The textual conservatism may be a relief to many people. Yes, Chekhov comes through without either gaping wounds or a single drop of fake blood – but it’s nothing to rejoice at. Stone is always at his best as a ‘theatre maker’, when he is elbow deep in the gore of original creation, birthing something new and monstrous from his ancient originals. As a straight ‘theatre director’, in the presence of a classic text, perfectly preserved, he’s a much less interesting proposition, and a much less expert hand. He shows a bit of a talent for comedy, and a feeling for ensemble transitions. But his laborious individuation of character doesn’t allow a coherent picture of the household to emerge, so that the upshot is an inhibited Cherry Orchard, one that highlights Stone’s essential mistrust of any theatre he is not remaking in his own image.
There are moments, though, which indicate that with Stone the magic is in the madness. As the curtain comes up on the first scene, we see Mouzakis, stripped to the waist, shooting hoops while waiting for the landowner and her family to arrive. The basketball ring is a mystery. Who would put a full-size basketball ring in a nursery, in a playroom? It’s mysterious, it makes absolutely no sense, but it’s irresistible. It has an evanescent suggestion of absurdism, evasive but unmistakable. And we could do with more of that sort of weirdness in this production. There aren’t enough gestures toward what is eternally fascinating in the master dramatist. Chekhov’s ‘breaking string’ at the end of Act Two, the strange sound the group hears while picnicking, has always been an opportunity for directors to show their stuff. What we get with Stone, however, is nothing that might signify the mystery of the world, just a not-so-mysterious thundersheet rumble, and the moment is passed over with only a garbled pointless reference to World War II.

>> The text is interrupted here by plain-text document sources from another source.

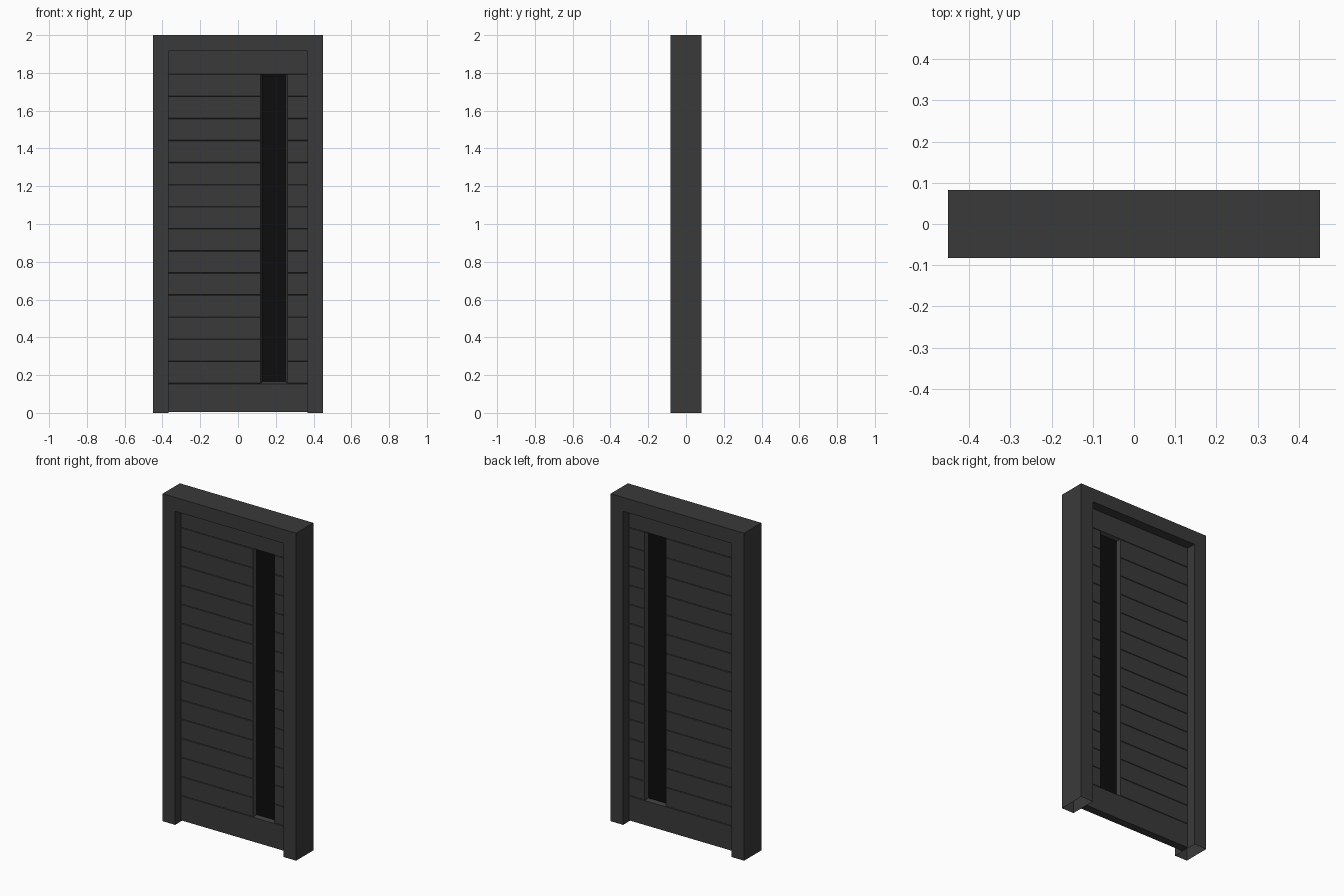
import bpy

if "Cube" in bpy.data.objects:
    bpy.data.objects.remove(bpy.data.objects["Cube"])

HALF_W, DEPTH, HEIGHT = 0.451, 0.083, 2.0      # outer frame
IN_X, IN_Z = 0.367, 1.915                      # frame opening
LEAF_Y, LEAF_Z0 = 0.024, 0.005                 # door leaf
SEAM_Z0, SEAM_Z1, SEAMS = 0.156, 1.793, 15     # plank seams
GW, GD = 0.002, 0.003                          # groove half width, depth
WIN_X0, WIN_X1 = 0.118, 0.262                  # window opening
WIN_Z0, WIN_Z1 = SEAM_Z0 - GW, SEAM_Z1 + GW
GLASS_Y = 0.005


def material(name, value):
    m = bpy.data.materials.new(name)
    m.diffuse_color = (value, value, value, 1)
    m.use_nodes = True
    m.node_tree.nodes["Principled BSDF"].inputs["Base Color"].default_value = m.diffuse_color
    return m


paint = material("dark_paint", 0.042)
black = material("dark_glass", 0.004)


def make(name, verts, faces, mat):
    me = bpy.data.meshes.new(name)
    me.from_pydata(verts, [], faces)
    me.materials.append(mat)
    ob = bpy.data.objects.new(name, me)
    bpy.context.collection.objects.link(ob)
    return ob


def sweep_x(name, profile, x0, x1):
    """Sweep an open (y, z) profile along x, without end caps."""
    n = len(profile)
    verts = [(x, y, z) for x in (x0, x1) for y, z in profile]
    faces = [(i, i + n, i + n + 1, i + 1) for i in range(n - 1)]
    return make(name, verts, faces, paint)


def leaf_profile(z0, z1, seams):
    """Front side going up, with V grooves; mirrored for the back."""
    front = [(-LEAF_Y, z0)]
    for z in seams:
        front += [(-LEAF_Y, z - GW), (-LEAF_Y + GD, z), (-LEAF_Y, z + GW)]
    front.append((-LEAF_Y, z1))
    return [(-y, z) for y, z in reversed(front)] + front


# Door frame: upside-down U, open at the floor
u = [(-HALF_W, 0), (-HALF_W, HEIGHT), (HALF_W, HEIGHT), (HALF_W, 0),
     (IN_X, 0), (IN_X, IN_Z), (-IN_X, IN_Z), (-IN_X, 0)]
verts = [(x, y, z) for y in (-DEPTH, DEPTH) for x, z in u]
faces = []
for a, b, c, d in ((0, 1, 6, 7), (1, 2, 5, 6), (2, 3, 4, 5)):
    faces += [(d, c, b, a), (a + 8, b + 8, c + 8, d + 8)]
for i in (0, 1, 2, 4, 5, 6):
    faces.append((i, i + 1, i + 9, i + 8))
make("door_frame", verts, faces, paint)

# Grooved planks either side of the window
step = (SEAM_Z1 - SEAM_Z0) / (SEAMS - 1)
seams = [SEAM_Z0 + i * step for i in range(SEAMS)]
planks = leaf_profile(LEAF_Z0, IN_Z, seams)
sweep_x("planks_wide", planks, -IN_X, WIN_X0)
sweep_x("planks_narrow", planks, WIN_X1, IN_X)

# Plain rails below and above the window
sweep_x("rail_bottom", leaf_profile(LEAF_Z0, WIN_Z0, []), WIN_X0, WIN_X1)
top = [(-LEAF_Y, IN_Z), (-LEAF_Y, WIN_Z1)]
sweep_x("rail_top_front", top[::-1], WIN_X0, WIN_X1)
sweep_x("rail_top_back", [(-y, z) for y, z in top], WIN_X0, WIN_X1)


# Window: sloped reveal and glass, on both faces of the leaf
def rect(x0, x1, z0, z1, y):
    return [(x0, y, z0), (x1, y, z0), (x1, y, z1), (x0, y, z1)]


for side, s in (("front", -1), ("back", 1)):
    outer = rect(WIN_X0, WIN_X1, WIN_Z0, WIN_Z1, s * LEAF_Y)
    inner = rect(WIN_X0 + 0.011, WIN_X1 - 0.011,
                 WIN_Z0 + 0.011, WIN_Z1 - 0.011, s * GLASS_Y)
    ring = [(i, (i + 1) % 4, (i + 1) % 4 + 4, i + 4) for i in range(4)]
    pane = [(0, 1, 2, 3)]
    if s > 0:
        ring = [f[::-1] for f in ring]
        pane = [f[::-1] for f in pane]
    make("window_reveal_" + side, outer + inner, ring, paint)
    make("window_glass_" + side, inner, pane, black)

‘...we should be troubled that this is the kind of middling mediocrity passes for success when our major theatre companies do the classics, as though not ruining the play completely were some kind of achievement in itself.’
For all that, something of Chekhov stays and glows. You can’t go completely wrong with The Cherry Orchard. Stone’s production is indeed tolerable. But there’s not much soul in it, no real agony underneath the farce. It’s all as plain as the ugly white walls behind it. And we should be troubled that this is the kind of middling mediocrity passes for success when our major theatre companies do the classics, as though not ruining the play completely were some kind of achievement in itself. It would have been better if Stone or someone had rewritten Chekhov, torn it to shreds, and made a complete mess. The couple sitting next to me, visibly squirming through the first two acts, didn’t return after interval. At the time it seemed an overreaction. Surely it wasn’t that bad. And yet, to use an old Russian cry to arms, ‘Something should be done.’ Ranevskaya, in a mood of despondency that mirrors my own, says, at one point, ‘People shouldn’t go to the theatre. The theatre should be banned. They should spend more time taking a good hard look at themselves.’ If we can’t ban banality as blatant as this, we should at least be able to turn our backs on it, refusing to tolerate the merely tolerable and not simply applaud it for trying.

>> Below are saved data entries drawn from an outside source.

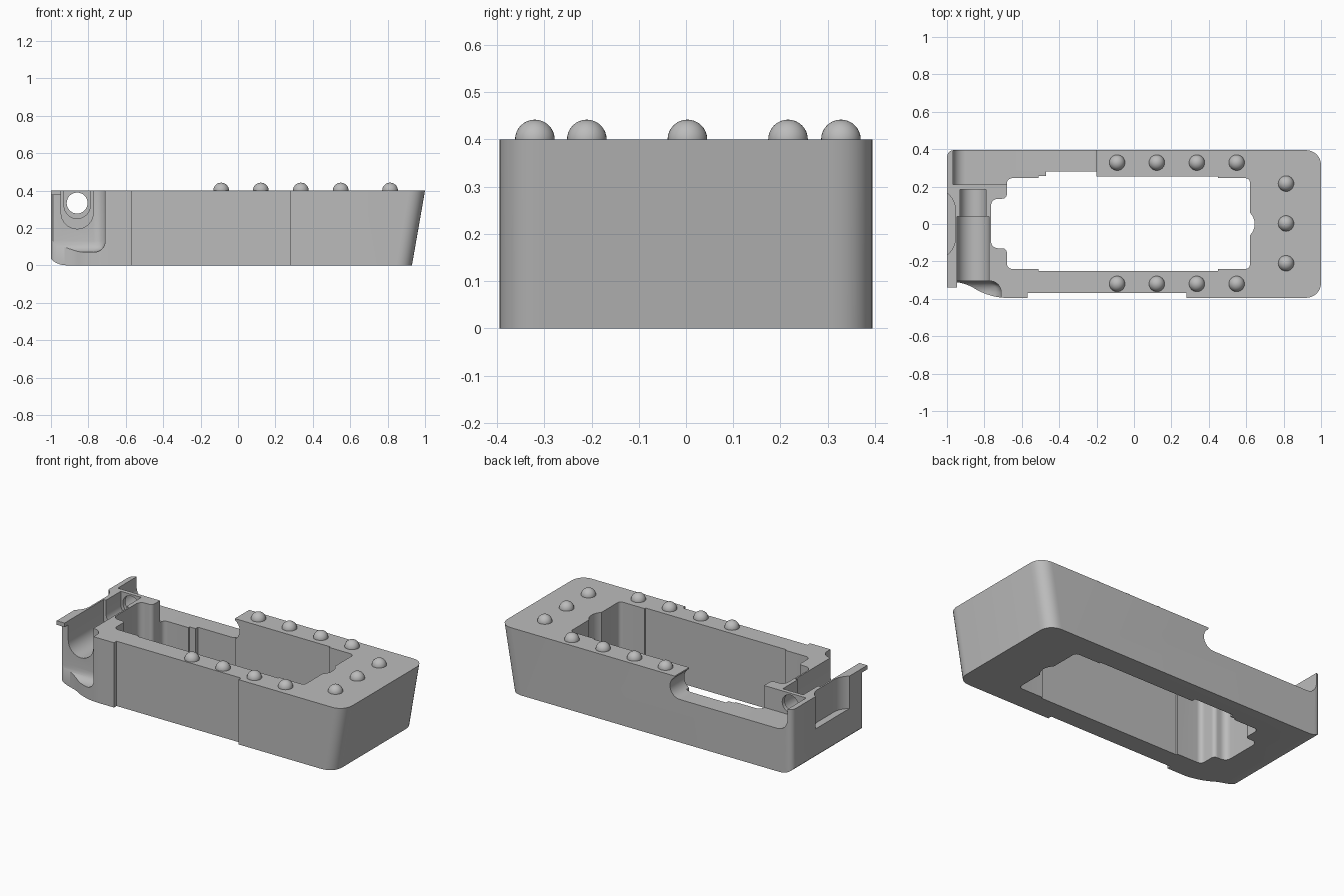
import bpy, bmesh
from math import cos, sin, pi, radians
from mathutils import Vector

cube = bpy.data.objects.get("Cube")
if cube:
    bpy.data.objects.remove(cube)

grey = bpy.data.materials.new("matte_grey")
grey.use_nodes = True
COLOUR = (0.5, 0.5, 0.5, 1)
grey.diffuse_color = COLOUR
grey.node_tree.nodes["Principled BSDF"].inputs["Base Color"].default_value = COLOUR


def rounded(corners, steps=8):
    """Outline from (u, v, radius) corners, each rounded by a curve."""
    out = []
    for i, (u, v, r) in enumerate(corners):
        p = Vector((u, v))
        if r == 0:
            out.append(p)
            continue
        a = p + (Vector(corners[i - 1][:2]) - p).normalized() * r
        b = p + (Vector(corners[(i + 1) % len(corners)][:2]) - p).normalized() * r
        for k in range(steps + 1):
            t = k / steps
            w = 0.83 * 2 * t * (1 - t)
            s = (1 - t) ** 2 + w + t * t
            out.append(((1 - t) ** 2 * a + w * p + t * t * b) / s)
    return out


def arc(u, v, r, start, end, steps=16):
    angles = [radians(start + (end - start) * k / steps) for k in range(steps + 1)]
    return [Vector((u + r * cos(a), v + r * sin(a))) for a in angles]


def finish(name, bm):
    bmesh.ops.recalc_face_normals(bm, faces=bm.faces[:])
    mesh = bpy.data.meshes.new(name)
    bm.to_mesh(mesh)
    bm.free()
    mesh.materials.append(grey)
    obj = bpy.data.objects.new(name, mesh)
    bpy.context.collection.objects.link(obj)
    return obj


def prism(name, outline, low, high, axis="z", bevel=0):
    """Extrude an (x, y) outline along z, or an (x, z) outline along y."""
    bm = bmesh.new()
    rings = []
    for t in (low, high):
        rings.append([bm.verts.new((p[0], p[1], t) if axis == "z" else (p[0], t, p[1]))
                      for p in outline])
    bm.faces.new(rings[0])
    bm.faces.new(rings[1])
    n = len(outline)
    for i in range(n):
        j = (i + 1) % n
        bm.faces.new((rings[0][i], rings[0][j], rings[1][j], rings[1][i]))
    if bevel:
        bmesh.ops.bevel(bm, geom=bm.edges[:], offset=bevel, segments=8,
                        profile=0.5, affect="EDGES")
    return finish(name, bm)


def cut(target, cutter):
    mod = target.modifiers.new(cutter.name, "BOOLEAN")
    mod.operation = "DIFFERENCE"
    mod.solver = "EXACT"
    mod.object = cutter
    bpy.context.view_layer.objects.active = target
    bpy.ops.object.modifier_apply(modifier=mod.name)
    bpy.data.objects.remove(cutter)


def smooth(obj):
    bpy.ops.object.select_all(action="DESELECT")
    obj.select_set(True)
    bpy.context.view_layer.objects.active = obj
    bpy.ops.object.shade_smooth_by_angle(angle=radians(30))


# Main block, with a shallow relief along the front and a raked end
body = prism("body", rounded([
    (-1, -0.31, 0.03), (-0.91, -0.31, 0.06), (-0.77, -0.395, 0.09), (-0.57, -0.395, 0),
    (-0.57, -0.37, 0), (0.28, -0.37, 0), (0.28, -0.395, 0), (1, -0.395, 0.085),
    (1, 0.395, 0.085), (-1, 0.395, 0.04)]), 0, 0.4)
for v in body.data.vertices:
    if v.co.x > 0.9 and v.co.z < 0.1:
        v.co.x -= 0.07

# Through window with stepped sides
cut(body, prism("window", rounded([
    (-0.68, -0.24, 0.03), (-0.51, -0.24, 0), (-0.51, -0.25, 0), (0.45, -0.25, 0),
    (0.45, -0.24, 0), (0.62, -0.24, 0.025), (0.62, 0.245, 0.025), (0.45, 0.245, 0),
    (0.45, 0.255, 0), (-0.2, 0.255, 0), (-0.2, 0.28, 0), (-0.47, 0.28, 0),
    (-0.47, 0.257, 0), (-0.51, 0.257, 0), (-0.51, 0.245, 0), (-0.68, 0.245, 0.03),
    (-0.68, 0.135, 0.025), (-0.765, 0.135, 0.04), (-0.765, -0.13, 0.04),
    (-0.68, -0.13, 0.025)]), -0.2, 0.6))
cut(body, prism("window_bump", arc(0.56, 0, 0.085, -90, 90), -0.2, 0.6))

# Rounded relief in the front corner
cut(body, prism("corner_relief", [(-1.3, 0.07), (-0.71, 0.07), (-0.71, 0.7), (-1.3, 0.7)],
                -0.7, -0.305, "y", 0.06))

# Lowered rear wall with round ends
cut(body, prism("rear_slot",
                [(-0.2, 0.6)] + arc(-0.235, 0.333, 0.068, 59, -90)
                + arc(-0.9, 0.333, 0.068, -90, -180) + [(-0.968, 0.6)],
                0.21, 0.6, "y"))


# Open channels and the pin hole that runs on behind them
def channel(name, r, z, start, end):
    cut(body, prism(name, [(-0.86 - r, 0.6)] + arc(-0.86, z, r, 180, 360)
                    + [(-0.86 + r, 0.6)], start, end, "y"))


channel("front_channel", 0.086, 0.281, -0.6, 0.04)
channel("rear_channel", 0.07, 0.32, 0.03, 0.185)
cut(body, prism("pin_hole", arc(-0.86, 0.333, 0.056, 0, 348.75, 31), 0.1, 0.6, "y"))

# Scooped recess in the end wall and a curved lower edge
cut(body, prism("end_scoop", rounded([
    (-1.2, -0.165, 0), (-1, -0.165, 0), (-0.956, -0.13, 0.05),
    (-0.956, 0.13, 0.05), (-1, 0.165, 0), (-1.2, 0.165, 0)]), 0.2, 0.6))
cut(body, prism("lower_edge", [(-1.1, -0.1), (-0.92, -0.1), (-0.92, 0), (-0.95, 0.004),
                               (-0.98, 0.017), (-1, 0.035), (-1.1, 0.1)], -0.6, 0.6, "y"))
smooth(body)

# Small overhanging lip on the end wall
prism("end_lip", [(-1, -0.34), (-0.946, -0.34), (-0.946, -0.29), (-1, -0.29)], 0.375, 0.4)

# Dome studs along both sides and across the end
studs = [(x, y) for y in (-0.32, 0.328) for x in (-0.09, 0.122, 0.336, 0.549)]
studs += [(0.813, y) for y in (-0.21, 0.003, 0.216)]
for i, (x, y) in enumerate(studs):
    bpy.ops.mesh.primitive_uv_sphere_add(segments=32, ring_count=16, radius=0.042,
                                         location=(x, y, 0.4))
    stud = bpy.context.object
    stud.name = f"dome_stud_{i + 1}"
    stud.data.materials.append(grey)
    smooth(stud)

The Melbourne Theatre Company’s Production of The Cherry Orchard runs until 25 September at the Southbank Theatre, the Sumner. Performance attended, 15 August.